■ **YOUR ASSIGNMENT**:
Only these lines of the data below are wanted: the one with "return [[-1, -1], [1, -1], [1, 1], [-1, 1]].map(([x, y])", the one with "const outline = new", and any lines between them, each repeated exactly.

(Saved entries)
------------------------
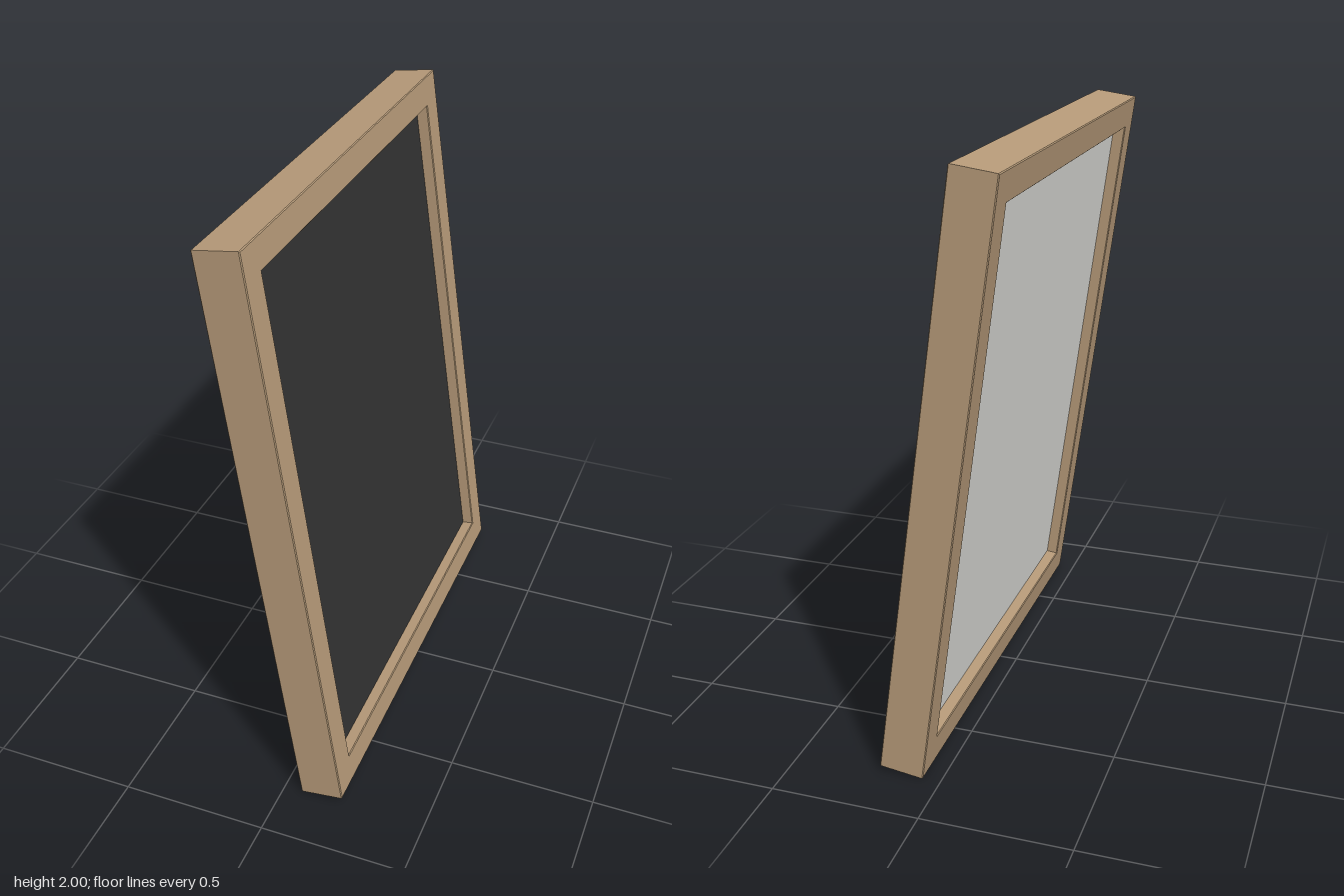
import * as THREE from 'three';

const HEIGHT = 1.998, WIDTH = 1.61, DEPTH = 0.15, BORDER = 0.102;
const RECESS = 0.042, BEVEL = 0.003, LEAN = THREE.MathUtils.degToRad(7.8);

function material(name, color) {
  const m = new THREE.MeshStandardMaterial({ color });
  m.name = name;
  return m;
}

// corner points of a centred rectangle
function rectangle(w, h) {
  return [[-1, -1], [1, -1], [1, 1], [-1, 1]].map(([x, y]) => new THREE.Vector2(x * w / 2, y * h / 2));
}

export function createModel() {
  const model = new THREE.Group();
  model.name = 'leaningFrame';
  const wood = material('tan wood', 0xb89c7a);
  const dark = material('charcoal', 0x333333);
  const pale = material('pale grey', 0xe0e0dc);

  const innerW = WIDTH - 2 * BORDER, innerH = HEIGHT - 2 * BORDER;

  // wooden border with slightly eased edges
  const outline = new THREE.Shape(rectangle(WIDTH, HEIGHT));
  outline.holes.push(new THREE.Path(rectangle(innerW, innerH).reverse()));
  const frameGeometry = new THREE.ExtrudeGeometry(outline, {
    depth: DEPTH - 2 * BEVEL, bevelThickness: BEVEL, bevelSize: BEVEL,
    bevelOffset: -BEVEL, bevelSegments: 1,
  });
  frameGeometry.center().rotateY(Math.PI / 2);
  const frame = new THREE.Mesh(frameGeometry, wood);
  frame.name = 'frame';
  model.add(frame);

  // recessed panel: dark on one side, pale on the other
  const thickness = DEPTH / 2 - RECESS;
  for (const [name, mat, side] of [['darkPanel', dark, 1], ['palePanel', pale, -1]]) {
    const panel = new THREE.Mesh(new THREE.BoxGeometry(thickness, innerH, innerW), mat);
    panel.name = name;
    panel.position.x = side * thickness / 2;
    model.add(panel);
  }

  // lean the whole piece back, resting on its lower edge
  model.rotation.z = LEAN;
  model.position.y = 1;
  return model;
}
------------------------
■ **EXERCISE RESULT**:
  return [[-1, -1], [1, -1], [1, 1], [-1, 1]].map(([x, y]) => new THREE.Vector2(x * w / 2, y * h / 2));
}

export function createModel() {
  const model = new THREE.Group();
  model.name = 'leaningFrame';
  const wood = material('tan wood', 0xb89c7a);
  const dark = material('charcoal', 0x333333);
  const pale = material('pale grey', 0xe0e0dc);

  const innerW = WIDTH - 2 * BORDER, innerH = HEIGHT - 2 * BORDER;

  // wooden border with slightly eased edges
  const outline = new THREE.Shape(rectangle(WIDTH, HEIGHT));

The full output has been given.